  2. Shah, S Chen B. Testing for HER2 in Breast Cancer: A Continuing Evolution. Patholog Res Int. 210;210:903202
  3. Perez A, Cortes J, Gonzalez-Angulo AM, Bartlett JMS. HER2 testing: Current Status and future directions. Cancer Treat Rev. 2014;40(2):205-340
  4. Int. J. Mol. Sci. 2016, 17, 2095; doi:10.3390/ijms17122095
  5. Signal Transduction and Targeted Therapy (2019) 4:34;
  6. Buza N. HER2 Testing in Endometrial Serous Carcinoma: Time for Standardized Pathology Practice to Meet the Clinical Demand. Arch Pathol Lab Med. 2021;145(6):687-691.
  7. Koopman T, Buikema HJ, Hollema H, de Bock GH, van der Vegt B. What is the added value of digital image analysis of HER2 immunohistochemistry in breast cancer in clinical practice?

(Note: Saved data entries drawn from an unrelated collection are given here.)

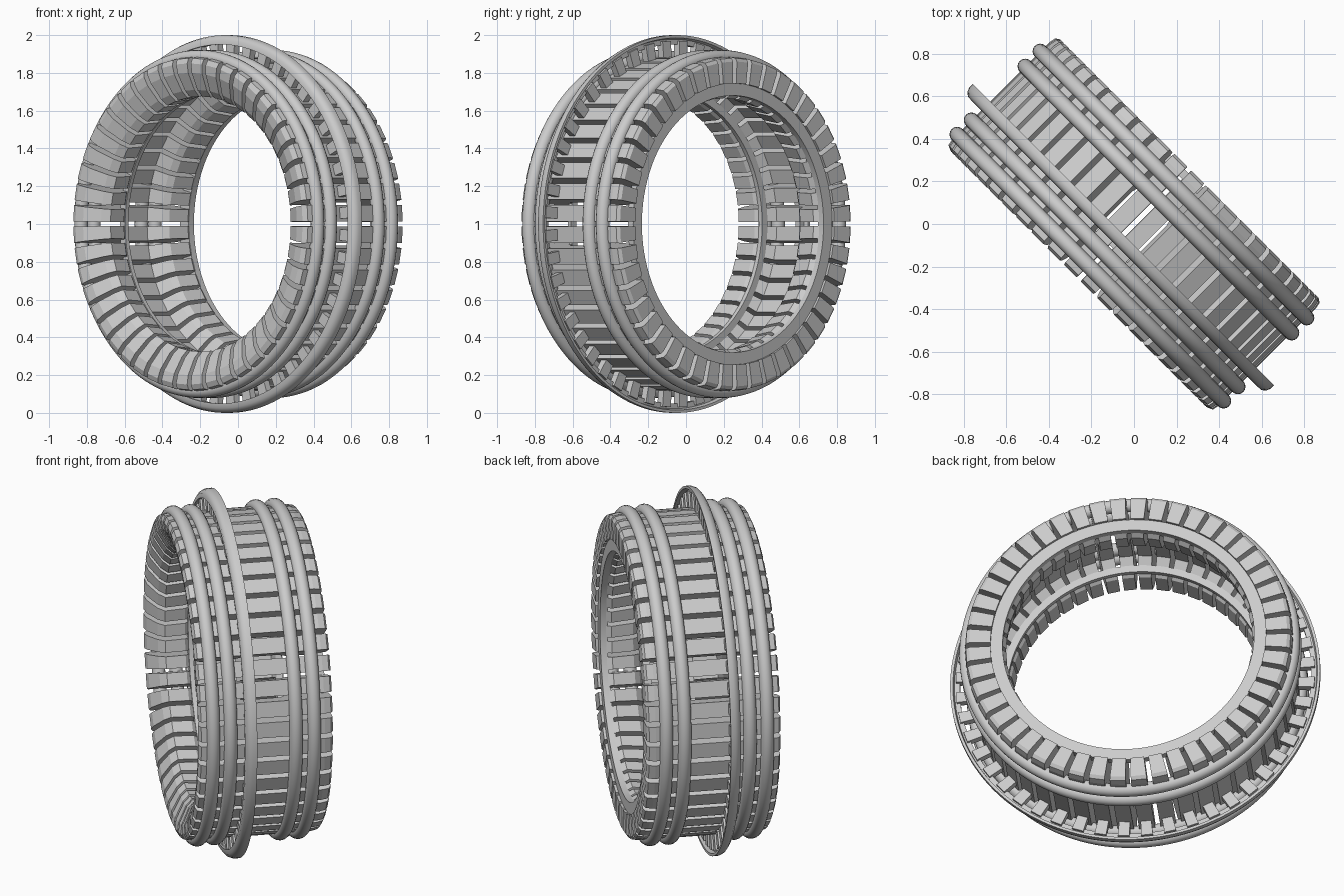
import bpy, bmesh, math
from mathutils import Vector

if "Cube" in bpy.data.objects:
    bpy.data.objects.remove(bpy.data.objects["Cube"])

N = 48                                   # slats around the wheel
S = math.sqrt(0.5)
AXIS, SIDE, UP = Vector((S, S, 0)), Vector((S, -S, 0)), Vector((0, 0, 1))
CENTRE = Vector((0, 0, 1))


def place(a, r, t):
    """Axial position, radius and angle to world space."""
    return CENTRE + AXIS * a + (SIDE * math.cos(t) + UP * math.sin(t)) * r


def finish(name, bm, smooth=None):
    bmesh.ops.recalc_face_normals(bm, faces=bm.faces)
    me = bpy.data.meshes.new(name)
    bm.to_mesh(me)
    bm.free()
    ob = bpy.data.objects.new(name, me)
    bpy.context.collection.objects.link(ob)
    if smooth:
        bpy.ops.object.select_all(action='DESELECT')
        ob.select_set(True)
        bpy.context.view_layer.objects.active = ob
        bpy.ops.object.shade_smooth_by_angle(angle=math.radians(smooth))
    return ob


def lathe(name, profile, n=144):
    """Closed (axial, radius) profile spun round the wheel axis."""
    bm = bmesh.new()
    rows = [[bm.verts.new(place(a, r, 2 * math.pi * i / n)) for a, r in profile]
            for i in range(n)]
    m = len(profile)
    for i in range(n):
        p, q = rows[i], rows[(i + 1) % n]
        for j in range(m):
            k = (j + 1) % m
            bm.faces.new((p[j], p[k], q[k], q[j]))
    return finish(name, bm, 40)


def slats(name, profile, fill):
    """One wedge-shaped bar per pitch, with the given side profile."""
    bm = bmesh.new()
    half = math.pi / N * fill
    m = len(profile)
    for i in range(N):
        t = 2 * math.pi * (i + 0.5) / N
        p = [bm.verts.new(place(a, r, t - half)) for a, r in profile]
        q = [bm.verts.new(place(a, r, t + half)) for a, r in profile]
        bm.faces.new(p)
        bm.faces.new(q[::-1])
        for j in range(m):
            k = (j + 1) % m
            bm.faces.new((p[j], q[j], q[k], p[k]))
    return finish(name, bm)


# C-shaped cross bars with inner lips and a notch for the side ring
slats("cross_slats", [
    (-0.32, 0.885), (-0.355, 0.878), (-0.367, 0.85), (-0.36, 0.80), (-0.315, 0.71),
    (-0.28, 0.675), (-0.17, 0.685), (-0.14, 0.71), (-0.10, 0.78),
    (0.10, 0.78), (0.14, 0.71), (0.17, 0.685), (0.29, 0.665), (0.325, 0.685),
    (0.325, 0.745), (0.365, 0.745), (0.367, 0.86), (0.355, 0.878), (0.32, 0.885)], 0.75)

# short posts carrying the flange
slats("flange_posts", [(-0.12, 0.87), (-0.08, 0.87), (-0.08, 0.97), (-0.12, 0.97)], 0.5)

# raised flange, rounded on one side and lipped on the other
lathe("flange", [(-0.13, 0.95), (-0.128, 0.975), (-0.115, 0.992), (-0.095, 1.0),
                 (-0.07, 1.0), (-0.07, 0.985), (-0.095, 0.978), (-0.095, 0.95)])

# paired round hoops on the tread
for i, a in enumerate((-0.29, -0.195, 0.162, 0.262)):
    lathe(f"tread_hoop_{i + 1}",
          [(a + 0.036 * math.cos(k * math.pi / 8), 0.885 + 0.036 * math.sin(k * math.pi / 8))
           for k in range(16)])

# flat side ring and thin inner ring
lathe("side_ring", [(0.31, 0.68), (0.35, 0.68), (0.35, 0.745), (0.31, 0.745)])
lathe("inner_ring", [(-0.15, 0.695), (-0.125, 0.695), (-0.125, 0.735), (-0.15, 0.735)])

A study with multiple platforms. Histopathology. 2019;74(6):917-924.